### Provided records ###

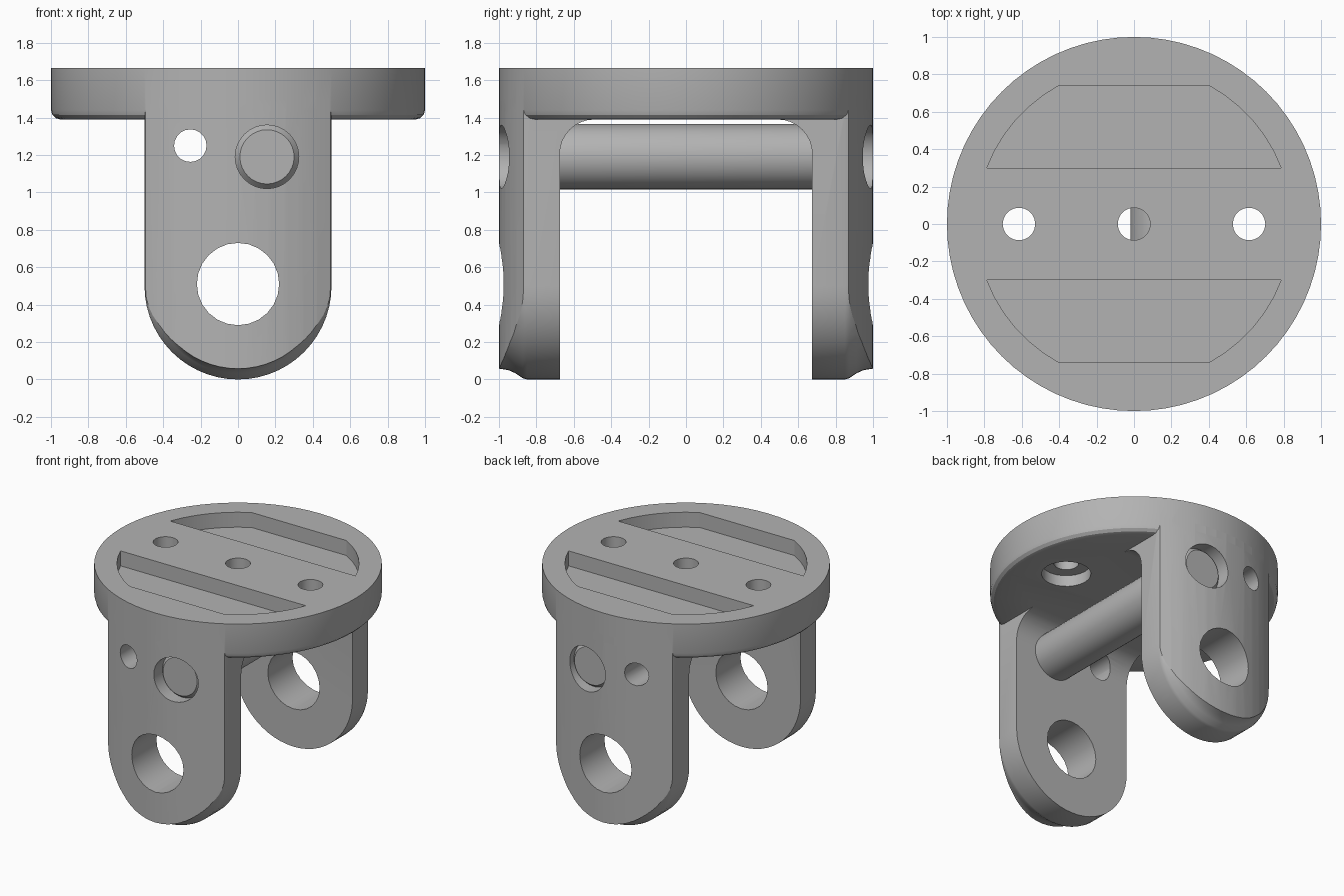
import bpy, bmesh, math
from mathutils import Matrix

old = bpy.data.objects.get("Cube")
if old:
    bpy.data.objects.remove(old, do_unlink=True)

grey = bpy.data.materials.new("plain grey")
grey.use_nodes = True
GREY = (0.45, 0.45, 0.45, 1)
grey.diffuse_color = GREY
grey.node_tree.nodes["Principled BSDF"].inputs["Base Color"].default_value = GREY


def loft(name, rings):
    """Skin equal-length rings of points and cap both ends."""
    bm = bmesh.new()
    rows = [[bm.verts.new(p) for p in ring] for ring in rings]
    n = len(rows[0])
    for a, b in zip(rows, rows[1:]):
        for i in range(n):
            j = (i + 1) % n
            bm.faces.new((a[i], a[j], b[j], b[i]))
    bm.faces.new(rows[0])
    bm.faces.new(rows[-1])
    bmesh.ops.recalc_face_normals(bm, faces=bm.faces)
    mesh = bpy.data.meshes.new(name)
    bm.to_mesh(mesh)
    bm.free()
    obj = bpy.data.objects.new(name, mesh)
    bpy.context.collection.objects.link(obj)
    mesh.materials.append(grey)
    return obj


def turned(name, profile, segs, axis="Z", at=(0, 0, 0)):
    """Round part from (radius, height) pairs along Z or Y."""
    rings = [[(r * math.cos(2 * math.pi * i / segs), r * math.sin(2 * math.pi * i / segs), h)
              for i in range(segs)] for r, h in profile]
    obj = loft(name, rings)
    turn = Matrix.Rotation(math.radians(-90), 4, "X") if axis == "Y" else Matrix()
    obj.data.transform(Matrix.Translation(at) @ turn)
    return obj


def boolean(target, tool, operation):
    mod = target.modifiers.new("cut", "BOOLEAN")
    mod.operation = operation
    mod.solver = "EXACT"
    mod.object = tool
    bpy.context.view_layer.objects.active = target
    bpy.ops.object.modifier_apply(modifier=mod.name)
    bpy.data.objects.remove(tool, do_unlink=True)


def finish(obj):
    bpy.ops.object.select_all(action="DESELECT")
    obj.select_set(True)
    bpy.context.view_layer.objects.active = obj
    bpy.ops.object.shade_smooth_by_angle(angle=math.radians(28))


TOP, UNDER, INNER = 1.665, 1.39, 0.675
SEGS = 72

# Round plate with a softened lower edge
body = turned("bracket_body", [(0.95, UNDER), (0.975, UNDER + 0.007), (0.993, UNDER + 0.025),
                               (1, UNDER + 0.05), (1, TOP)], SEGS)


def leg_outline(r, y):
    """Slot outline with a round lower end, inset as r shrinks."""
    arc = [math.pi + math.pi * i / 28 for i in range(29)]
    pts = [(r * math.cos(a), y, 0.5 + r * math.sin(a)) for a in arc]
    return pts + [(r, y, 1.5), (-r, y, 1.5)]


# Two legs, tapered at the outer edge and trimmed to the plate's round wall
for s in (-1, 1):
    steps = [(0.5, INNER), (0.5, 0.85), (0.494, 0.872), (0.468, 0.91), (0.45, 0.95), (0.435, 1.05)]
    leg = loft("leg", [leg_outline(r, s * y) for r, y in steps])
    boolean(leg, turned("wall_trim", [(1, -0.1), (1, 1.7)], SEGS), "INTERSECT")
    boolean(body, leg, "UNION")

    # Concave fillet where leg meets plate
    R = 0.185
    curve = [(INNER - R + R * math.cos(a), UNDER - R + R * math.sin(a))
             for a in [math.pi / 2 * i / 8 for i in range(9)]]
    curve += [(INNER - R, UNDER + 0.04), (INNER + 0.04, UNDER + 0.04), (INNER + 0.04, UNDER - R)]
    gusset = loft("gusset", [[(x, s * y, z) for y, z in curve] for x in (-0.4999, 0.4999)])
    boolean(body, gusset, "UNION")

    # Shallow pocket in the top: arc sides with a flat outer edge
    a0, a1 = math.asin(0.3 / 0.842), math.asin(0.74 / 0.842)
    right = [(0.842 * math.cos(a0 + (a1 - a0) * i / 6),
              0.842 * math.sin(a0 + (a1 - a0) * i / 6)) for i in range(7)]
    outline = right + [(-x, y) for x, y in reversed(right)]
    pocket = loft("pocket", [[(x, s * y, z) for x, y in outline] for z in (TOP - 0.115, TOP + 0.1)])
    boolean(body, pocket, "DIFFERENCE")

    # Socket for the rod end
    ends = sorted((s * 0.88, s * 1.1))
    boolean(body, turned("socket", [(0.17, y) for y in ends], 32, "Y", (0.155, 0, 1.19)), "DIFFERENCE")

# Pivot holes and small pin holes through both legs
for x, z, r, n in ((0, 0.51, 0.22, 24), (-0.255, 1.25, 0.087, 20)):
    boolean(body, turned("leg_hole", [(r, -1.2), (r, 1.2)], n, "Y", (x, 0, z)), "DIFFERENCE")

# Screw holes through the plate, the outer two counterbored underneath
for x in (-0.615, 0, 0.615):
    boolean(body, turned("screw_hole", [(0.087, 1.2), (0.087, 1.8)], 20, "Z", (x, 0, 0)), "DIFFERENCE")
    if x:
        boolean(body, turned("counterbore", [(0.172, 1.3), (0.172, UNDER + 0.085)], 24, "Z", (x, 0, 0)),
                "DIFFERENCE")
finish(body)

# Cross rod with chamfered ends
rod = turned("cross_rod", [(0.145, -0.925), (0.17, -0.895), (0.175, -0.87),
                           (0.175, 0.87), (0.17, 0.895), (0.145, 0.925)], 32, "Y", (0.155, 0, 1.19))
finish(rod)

###
### Provided records ###

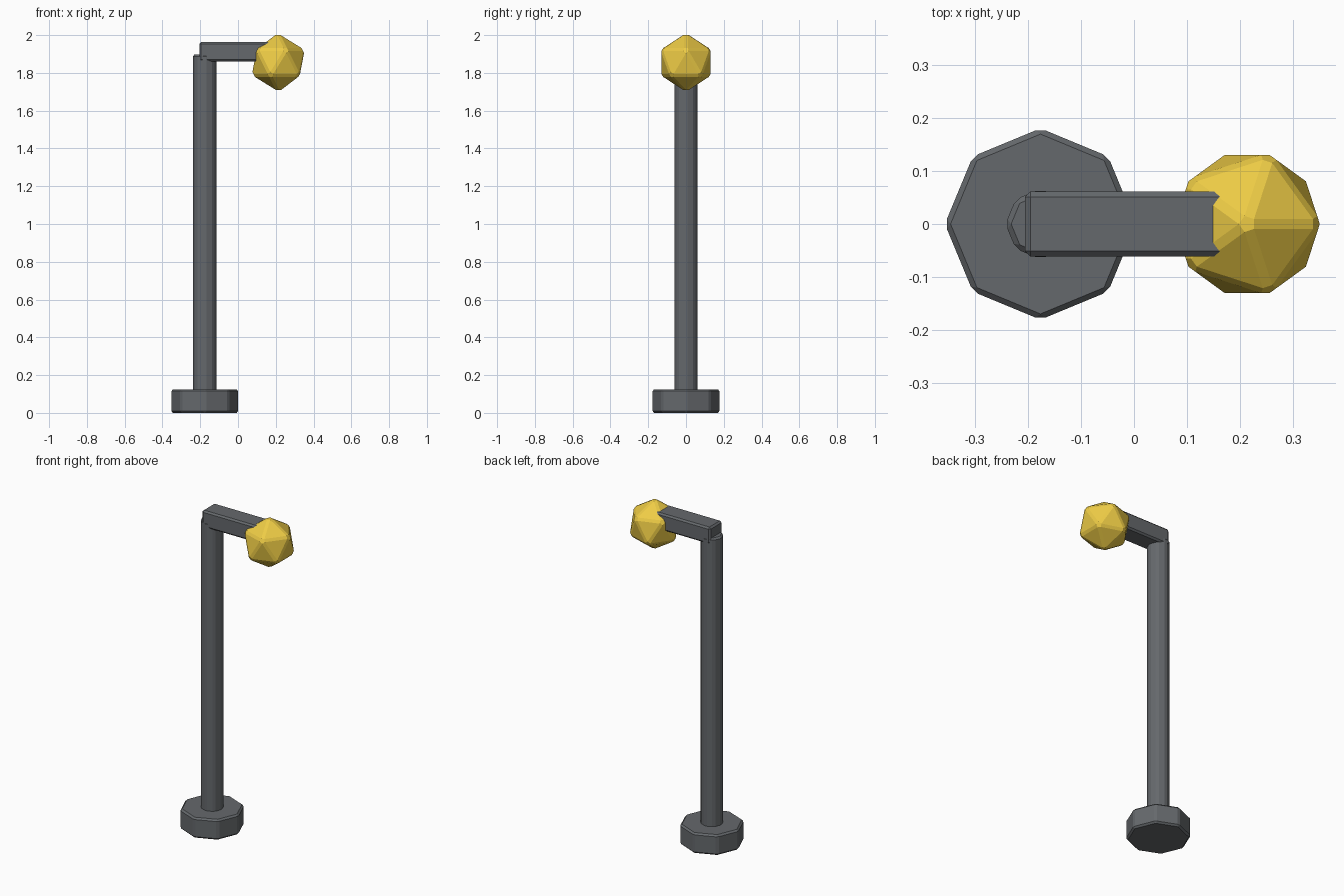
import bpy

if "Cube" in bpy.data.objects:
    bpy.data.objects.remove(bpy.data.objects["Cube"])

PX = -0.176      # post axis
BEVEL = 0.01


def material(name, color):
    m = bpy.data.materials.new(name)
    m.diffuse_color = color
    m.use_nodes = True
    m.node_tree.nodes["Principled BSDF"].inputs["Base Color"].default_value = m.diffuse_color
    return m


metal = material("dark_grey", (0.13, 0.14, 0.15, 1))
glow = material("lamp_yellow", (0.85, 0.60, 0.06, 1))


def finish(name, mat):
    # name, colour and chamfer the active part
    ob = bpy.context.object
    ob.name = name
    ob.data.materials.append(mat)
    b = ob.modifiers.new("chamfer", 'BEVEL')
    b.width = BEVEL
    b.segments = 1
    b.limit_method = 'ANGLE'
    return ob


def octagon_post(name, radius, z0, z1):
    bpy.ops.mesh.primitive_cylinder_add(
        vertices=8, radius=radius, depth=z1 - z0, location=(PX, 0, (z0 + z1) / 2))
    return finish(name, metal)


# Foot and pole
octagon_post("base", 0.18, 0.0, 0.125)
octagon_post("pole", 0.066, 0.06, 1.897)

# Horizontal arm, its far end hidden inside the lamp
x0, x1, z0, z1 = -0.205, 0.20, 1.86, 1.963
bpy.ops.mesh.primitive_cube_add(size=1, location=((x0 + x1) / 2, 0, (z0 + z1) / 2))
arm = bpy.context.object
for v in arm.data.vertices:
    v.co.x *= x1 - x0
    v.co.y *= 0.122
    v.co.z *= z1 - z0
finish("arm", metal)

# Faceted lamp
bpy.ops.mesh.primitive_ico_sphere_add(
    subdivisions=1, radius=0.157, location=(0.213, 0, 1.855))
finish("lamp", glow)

###

Working through the records above, copy each line in which "data" is found.

» **Solution below**
old = bpy.data.objects.get("Cube")
    bpy.data.objects.remove(old, do_unlink=True)
grey = bpy.data.materials.new("plain grey")
    mesh = bpy.data.meshes.new(name)
    obj = bpy.data.objects.new(name, mesh)
    obj.data.transform(Matrix.Translation(at) @ turn)
    bpy.data.objects.remove(tool, do_unlink=True)
if "Cube" in bpy.data.objects:
    bpy.data.objects.remove(bpy.data.objects["Cube"])
    m = bpy.data.materials.new(name)
    ob.data.materials.append(mat)
for v in arm.data.vertices:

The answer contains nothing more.